By combining two existing technologies, Russian engineers have devised what could be the world’s deadliest air-to-air missile. And the U.S. military doesn’t have anything like it … or adequate defenses.
Designers at the Detal bureau, part of the state-owned Tactical Missile Munitions Corporation, added an active electronically-scanned array radar—a so-called “AESA”—to the nose of a long-range R-77 missile to produce the K-77M model. Thanks to its new guidance sensors, the K-77M is way more accurate than other missiles.
How accurate? Flying 40 miles or more, the K-77M should be able “to maintain lock on even the most agile maneuvering target,” according to one scientist and defense specialist in the Pacific region whose country’s laws prohibit him from speaking on the record about weaponry. In light of the scientist’s expertise, War is Boring agreed not to publish his name.
With enough funding, the K-77M could enter service as early as 2015, in time to be fitted to the first combat-ready versions of Russia’s new stealth fighter, the powerful T-50. The combination of T-50 and K-77M could match or even best America’s own F-22 stealth fighter, which is fast and hard to detect but lacks an advanced air-to-air missile.
And the T-50 with its new munition is sure to vastly outclass the U.S. F-35, a smaller, less capable stealth fighter meant to comprise the bulk of the American warplane fleet in coming decades.
Traditional air-to-air missiles include a small mechanical radar antenna in the nose. These mechanical radar missiles have a major weakness that occurs in the final seconds before the munition reaches its target.
“The angular motion—and specifically the angle rate of antenna movement as the missile closes on the target—can be so high that the seeker cannot keep up and the target slips out of the antenna beam, causing missile lock to be broken,” the scientist explains.
In other words, if a pilot turns quickly in any direction right before a missile hits his plane, he stands a good chance of slipping outside the field of view of the missile’s radar, causing it to fly harmlessly away. The inability of most munitions to cope with violent maneuvers helps explain why radar-guided air-to-air missiles typically have very low hit rates.
But the K-77M could change all that. Gone is the mechanical array. In its place, Detal’s engineers have added what Russia Today describes as “a large number”—possibly hundreds—of individual digital array cells, each pointing its own radar beam essentially at the speed of light.

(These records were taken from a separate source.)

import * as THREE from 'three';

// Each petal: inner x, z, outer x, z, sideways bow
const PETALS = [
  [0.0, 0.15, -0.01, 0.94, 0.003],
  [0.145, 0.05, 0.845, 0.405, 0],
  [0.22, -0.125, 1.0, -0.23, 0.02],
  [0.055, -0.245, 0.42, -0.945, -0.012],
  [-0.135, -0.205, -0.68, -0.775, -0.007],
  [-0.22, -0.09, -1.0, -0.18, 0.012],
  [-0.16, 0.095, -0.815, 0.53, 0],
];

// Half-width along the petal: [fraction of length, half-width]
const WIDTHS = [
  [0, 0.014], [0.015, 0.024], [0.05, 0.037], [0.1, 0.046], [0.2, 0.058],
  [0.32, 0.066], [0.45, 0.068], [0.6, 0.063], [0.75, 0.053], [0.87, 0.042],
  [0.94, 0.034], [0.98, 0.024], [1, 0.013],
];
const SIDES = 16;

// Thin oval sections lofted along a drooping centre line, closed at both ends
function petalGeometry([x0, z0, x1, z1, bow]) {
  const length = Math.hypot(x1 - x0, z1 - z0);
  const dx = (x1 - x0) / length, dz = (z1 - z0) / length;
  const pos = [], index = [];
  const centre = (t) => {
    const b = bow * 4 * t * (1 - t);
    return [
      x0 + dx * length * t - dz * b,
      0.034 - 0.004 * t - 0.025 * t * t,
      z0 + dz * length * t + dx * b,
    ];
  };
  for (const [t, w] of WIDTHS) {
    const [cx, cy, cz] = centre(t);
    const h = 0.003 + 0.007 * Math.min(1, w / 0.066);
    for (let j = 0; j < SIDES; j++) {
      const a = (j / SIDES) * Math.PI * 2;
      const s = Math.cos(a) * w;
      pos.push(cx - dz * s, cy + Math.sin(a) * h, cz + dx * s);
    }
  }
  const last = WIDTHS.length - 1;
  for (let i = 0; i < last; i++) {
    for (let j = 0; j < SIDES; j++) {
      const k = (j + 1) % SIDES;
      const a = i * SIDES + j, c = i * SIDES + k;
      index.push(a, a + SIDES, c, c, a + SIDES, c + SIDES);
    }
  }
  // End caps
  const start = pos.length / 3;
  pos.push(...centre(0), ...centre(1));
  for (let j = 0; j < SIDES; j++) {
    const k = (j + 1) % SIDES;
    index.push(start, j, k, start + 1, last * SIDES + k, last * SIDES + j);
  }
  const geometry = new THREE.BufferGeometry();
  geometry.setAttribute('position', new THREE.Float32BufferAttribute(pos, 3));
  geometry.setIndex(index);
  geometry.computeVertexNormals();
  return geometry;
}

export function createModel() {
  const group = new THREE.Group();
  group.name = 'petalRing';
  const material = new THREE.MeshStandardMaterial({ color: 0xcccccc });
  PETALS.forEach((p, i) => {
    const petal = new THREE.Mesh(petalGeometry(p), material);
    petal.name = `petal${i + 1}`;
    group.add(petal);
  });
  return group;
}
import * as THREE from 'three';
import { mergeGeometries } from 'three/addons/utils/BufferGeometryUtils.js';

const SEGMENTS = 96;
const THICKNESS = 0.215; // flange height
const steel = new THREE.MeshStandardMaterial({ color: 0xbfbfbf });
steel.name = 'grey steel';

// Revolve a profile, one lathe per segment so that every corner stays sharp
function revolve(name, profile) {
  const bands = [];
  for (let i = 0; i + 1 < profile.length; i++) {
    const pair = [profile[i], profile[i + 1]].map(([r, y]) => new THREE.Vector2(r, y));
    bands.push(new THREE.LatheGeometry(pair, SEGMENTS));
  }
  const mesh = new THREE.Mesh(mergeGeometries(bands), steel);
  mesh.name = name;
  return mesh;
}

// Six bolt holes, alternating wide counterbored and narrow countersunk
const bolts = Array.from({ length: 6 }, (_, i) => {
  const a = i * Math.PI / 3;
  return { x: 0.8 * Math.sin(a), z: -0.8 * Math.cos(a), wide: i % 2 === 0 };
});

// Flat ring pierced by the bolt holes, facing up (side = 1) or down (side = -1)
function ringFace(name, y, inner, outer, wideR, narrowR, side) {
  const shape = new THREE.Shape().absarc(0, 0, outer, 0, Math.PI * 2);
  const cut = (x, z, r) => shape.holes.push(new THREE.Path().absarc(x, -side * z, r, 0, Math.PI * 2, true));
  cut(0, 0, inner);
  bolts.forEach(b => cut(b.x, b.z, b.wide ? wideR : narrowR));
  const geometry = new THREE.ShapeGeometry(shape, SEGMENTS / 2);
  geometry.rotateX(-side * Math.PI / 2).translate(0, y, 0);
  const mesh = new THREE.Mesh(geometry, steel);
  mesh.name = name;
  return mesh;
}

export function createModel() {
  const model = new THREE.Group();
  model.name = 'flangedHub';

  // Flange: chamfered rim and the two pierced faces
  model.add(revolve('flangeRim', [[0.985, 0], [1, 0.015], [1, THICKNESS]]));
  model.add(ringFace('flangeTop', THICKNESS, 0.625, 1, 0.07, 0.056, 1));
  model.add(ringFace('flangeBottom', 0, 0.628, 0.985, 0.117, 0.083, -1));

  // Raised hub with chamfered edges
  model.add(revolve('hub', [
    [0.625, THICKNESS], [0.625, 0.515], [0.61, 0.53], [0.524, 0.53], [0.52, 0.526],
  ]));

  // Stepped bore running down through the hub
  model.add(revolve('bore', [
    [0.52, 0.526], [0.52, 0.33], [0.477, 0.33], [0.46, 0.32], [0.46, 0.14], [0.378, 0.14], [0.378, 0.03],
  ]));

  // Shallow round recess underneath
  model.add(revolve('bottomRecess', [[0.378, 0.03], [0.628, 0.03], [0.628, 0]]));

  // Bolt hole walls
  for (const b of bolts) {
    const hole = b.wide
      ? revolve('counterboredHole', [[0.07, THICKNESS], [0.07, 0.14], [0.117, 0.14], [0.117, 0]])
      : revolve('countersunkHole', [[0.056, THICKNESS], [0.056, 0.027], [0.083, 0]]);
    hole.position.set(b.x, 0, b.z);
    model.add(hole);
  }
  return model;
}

“Each cell receives only a part of the signal,” RT reports, “but once digitally processed, the information from all cells is summarized into a ‘full picture,’ enabling the K-77M missile to immediately respond to sharp turns of the target, making interception practically inevitable.”
That’s not hyperbole, according to the scientist. “Because an AESA or phased array is steered electronically, the antenna beam can be adjusted in direction several thousand times per second and is not limited in angle rate, thus allowing an AESA-equipped missile to maintain lock.”
Considering the huge advantage an active-array missile has over older munitions, it’s perhaps surprising that Russia is the only country developing one. Amid budget reductions, the U.S. and Europe have essentially stopped investing in new seekers for air-to-air missiles. Almost all of America’s aerospace capital is being poured into fixing problems with the F-35 as well as developing a new stealth bomber.
But Russia typically exports its missile technology to China—and the K-77M should be no exception. “We should not be surprised to see the AESA seeker sold to China for use in Chinese-built PL-12 [missile] in 2015 or 2016,” the scientist warns.
To survive a dogfight with a foe armed with K-77Ms, an American plane needs to be stealthier or employ better radar jamming, the scientist advises. Considering the F-35's many design compromises, U.S. stealth technology probably reached its pinnacle with the F-22, which ended its production run two years ago.
And as for jamming … the Pentagon for years has struggled to develop new electronic countermeasures, with the Air Force in particular having all but abandoned electronic warfare in favor of spending more money on stealth.